The rooms of the rambling, 120-year-old ranch house and the rose-filled gardens surrounding it were thronged all afternoon. Members of the society, dressed in Spanish and Latin American costumes, were on hand to make sure visitors saw the points of interest in the rancho, which Helen Hunt Jackson made the setting ground for her novel, "Ramona."
Mr. and Mrs. Edwin Burger opened their home, purchased from the Del Valle family 27 years ago, for the society's traditional spring event. Upwards of 600 guests signed the register presided over by Mrs. Ben Bartels.
In addition, there were many small fry, whose special spots of interest were a 100-year-old black walnut with branches spread out for many feet like the spokes of a wheel, and a stagecoach which has found its present home at the rancho after many years' service in the northern California mountains.
Guests were presented with mimeographed guides to the ranch and its history, supplying the background of the rooms and articles they viewed. On the wide porch by the entrance and again along the screened porches into which most of the rooms open, they admired hand-wrought iron garlands and painted roses made by an old German blacksmith employed on the ranch.
In the library, where Helen Hunt Jackson's character, Felipe, lay ill on a rawhide cot similar to one on view elsewhere on the rancho, visitors noted a tepee style fireplace, made of copper, towering in a room lined with bookshelves to its high ceiling. In "Ramona's room," guests could see the original iron bars at the window which once kept the historic Ramona from meeting her Alessandro. If they looked ceilingward, they saw beams decorated with a stylized floral design.
The tea held special significance for Mrs. Lena Jones of Camarillo, who recalled visiting Rancho Camulos when the Del Valle family still occupied it and had seen it only once since. She was pleased to find the huge old walnut still thriving and to see the way in which the present owners have preserved and enhanced the ranch's historical values.
Del Valle Friends
Several other guests were also familiar with the ranch and the Del Valles, including Mrs. E.C. Canet, Mrs. L.P. Garnier, Mrs. Armando Pezzi, Mrs. Myron Gabbert and Mrs. Harold Burket.
History was all around visitors, too, as they climbed the stairs to the upper floor of the winery, built by the Indians in the rancho's early days. There they saw the equipment in use when the ranch supplied California's missions with wines and olive oil, as well as dolls, guns, clothes and many other items from the Indians of the area and the original owners of the ranch. [Not exactly.
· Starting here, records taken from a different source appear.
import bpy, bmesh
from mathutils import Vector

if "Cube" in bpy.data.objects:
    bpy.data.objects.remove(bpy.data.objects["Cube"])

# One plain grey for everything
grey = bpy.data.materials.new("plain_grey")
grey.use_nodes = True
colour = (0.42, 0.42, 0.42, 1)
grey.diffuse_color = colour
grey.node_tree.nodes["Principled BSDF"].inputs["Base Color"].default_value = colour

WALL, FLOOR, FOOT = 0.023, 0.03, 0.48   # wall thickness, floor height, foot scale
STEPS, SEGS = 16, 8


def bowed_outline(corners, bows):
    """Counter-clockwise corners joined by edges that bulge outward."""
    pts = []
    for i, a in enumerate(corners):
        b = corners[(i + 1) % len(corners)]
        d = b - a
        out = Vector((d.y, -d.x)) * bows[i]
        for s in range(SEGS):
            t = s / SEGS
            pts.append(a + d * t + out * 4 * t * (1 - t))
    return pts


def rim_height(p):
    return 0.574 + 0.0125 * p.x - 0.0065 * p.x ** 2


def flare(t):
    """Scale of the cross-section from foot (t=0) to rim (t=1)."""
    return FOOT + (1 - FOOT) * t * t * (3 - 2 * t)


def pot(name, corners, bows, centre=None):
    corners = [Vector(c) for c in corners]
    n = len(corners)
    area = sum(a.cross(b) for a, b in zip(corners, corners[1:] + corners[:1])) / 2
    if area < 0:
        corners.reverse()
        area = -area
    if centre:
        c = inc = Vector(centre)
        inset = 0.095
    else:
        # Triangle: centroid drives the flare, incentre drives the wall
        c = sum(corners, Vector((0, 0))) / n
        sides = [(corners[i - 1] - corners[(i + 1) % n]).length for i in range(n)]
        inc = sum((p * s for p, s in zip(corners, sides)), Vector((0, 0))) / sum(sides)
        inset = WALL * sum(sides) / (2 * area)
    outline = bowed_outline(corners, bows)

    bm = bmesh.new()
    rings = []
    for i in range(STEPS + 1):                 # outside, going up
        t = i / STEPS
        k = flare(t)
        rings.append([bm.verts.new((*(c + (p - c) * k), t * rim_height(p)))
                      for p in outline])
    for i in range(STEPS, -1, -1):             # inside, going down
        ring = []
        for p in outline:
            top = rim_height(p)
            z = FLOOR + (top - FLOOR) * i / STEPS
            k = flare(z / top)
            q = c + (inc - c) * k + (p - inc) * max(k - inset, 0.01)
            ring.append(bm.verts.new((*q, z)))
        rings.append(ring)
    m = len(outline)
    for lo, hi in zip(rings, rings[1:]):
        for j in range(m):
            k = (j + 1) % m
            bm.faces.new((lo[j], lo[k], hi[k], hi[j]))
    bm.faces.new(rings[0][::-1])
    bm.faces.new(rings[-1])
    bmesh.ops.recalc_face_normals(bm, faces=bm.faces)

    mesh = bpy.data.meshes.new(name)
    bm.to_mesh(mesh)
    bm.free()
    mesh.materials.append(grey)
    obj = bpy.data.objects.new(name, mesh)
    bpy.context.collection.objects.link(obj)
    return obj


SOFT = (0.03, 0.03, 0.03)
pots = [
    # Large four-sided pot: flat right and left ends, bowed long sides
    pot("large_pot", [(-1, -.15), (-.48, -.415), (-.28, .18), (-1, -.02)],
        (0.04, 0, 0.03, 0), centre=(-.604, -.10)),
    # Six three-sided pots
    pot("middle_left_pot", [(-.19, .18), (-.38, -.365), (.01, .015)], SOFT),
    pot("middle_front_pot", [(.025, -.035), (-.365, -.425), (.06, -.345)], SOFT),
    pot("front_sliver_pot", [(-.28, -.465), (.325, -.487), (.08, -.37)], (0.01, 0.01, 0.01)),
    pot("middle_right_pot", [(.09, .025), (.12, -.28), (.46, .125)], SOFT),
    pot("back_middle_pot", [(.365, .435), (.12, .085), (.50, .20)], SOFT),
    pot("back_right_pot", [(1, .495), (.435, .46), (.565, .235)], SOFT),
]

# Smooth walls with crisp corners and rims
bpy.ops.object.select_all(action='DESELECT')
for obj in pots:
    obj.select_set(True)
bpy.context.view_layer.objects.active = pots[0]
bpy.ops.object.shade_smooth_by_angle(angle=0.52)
Indians were the original inhabitants, but the Del Valles built the winery
in 1867, well after the mission period. They did employ some Native American ranch hands. — Ed.]
The tiny chapel, complete with a small, antique organ, was also one of the spots which were musts on every guest's itinerary. Brilliant sunshine marked the day chosen by the society for the event and made the punch table, presided over by Mrs. Sydney L. Graham and Mrs. Calvin Graham, as popular as the tea table. Placed beneath a vast ornamental iron chandelier, the tea table was covered with a handsome old red and white embroidered cloth.
Asked to pour were: Mrs. Louis W. Achenbach, Mrs. Edwin L. Gardner II, Mrs. E. Domingo Hardison, Mrs. Robert Sheridan, Mrs. Edwin Carty, Mrs. Francis Prince, Mrs. Frank Harpold and Miss Marian Nicholson.
Mrs. Josephine Darling was the general chairman for the tea, which society members are sure to mark down in their annals as one of the most successful in their long series of special benefit affairs.
Chick Peters was on hand as a wandering Spanish troubadour during the party.
"All Aboard" was the word when the younger generation spotted this sturdy old stagecoach at Rancho Camulos, Piru, yesterday.
On the passenger list for this trip — if there were a team of horses ready to make it — are Jan Harmonson, Dale Van Metre, Nicole and Michele McShurley,
Donna Van Metre and Christine Hall.
Looking out toward the central garden, fragrant with blooming roses, are two of the costumed hostesses at yesterday's Children's Home society tea in Rancho Camulos.
That's Mrs. P.F. Colanchick, left, and Mrs. W.H. Fear, right, with Miss Marian Nicholson, a director for the statewide Home society and honored guest yesterday.
They are standing before a doorway outlined ith wrought iron garlands.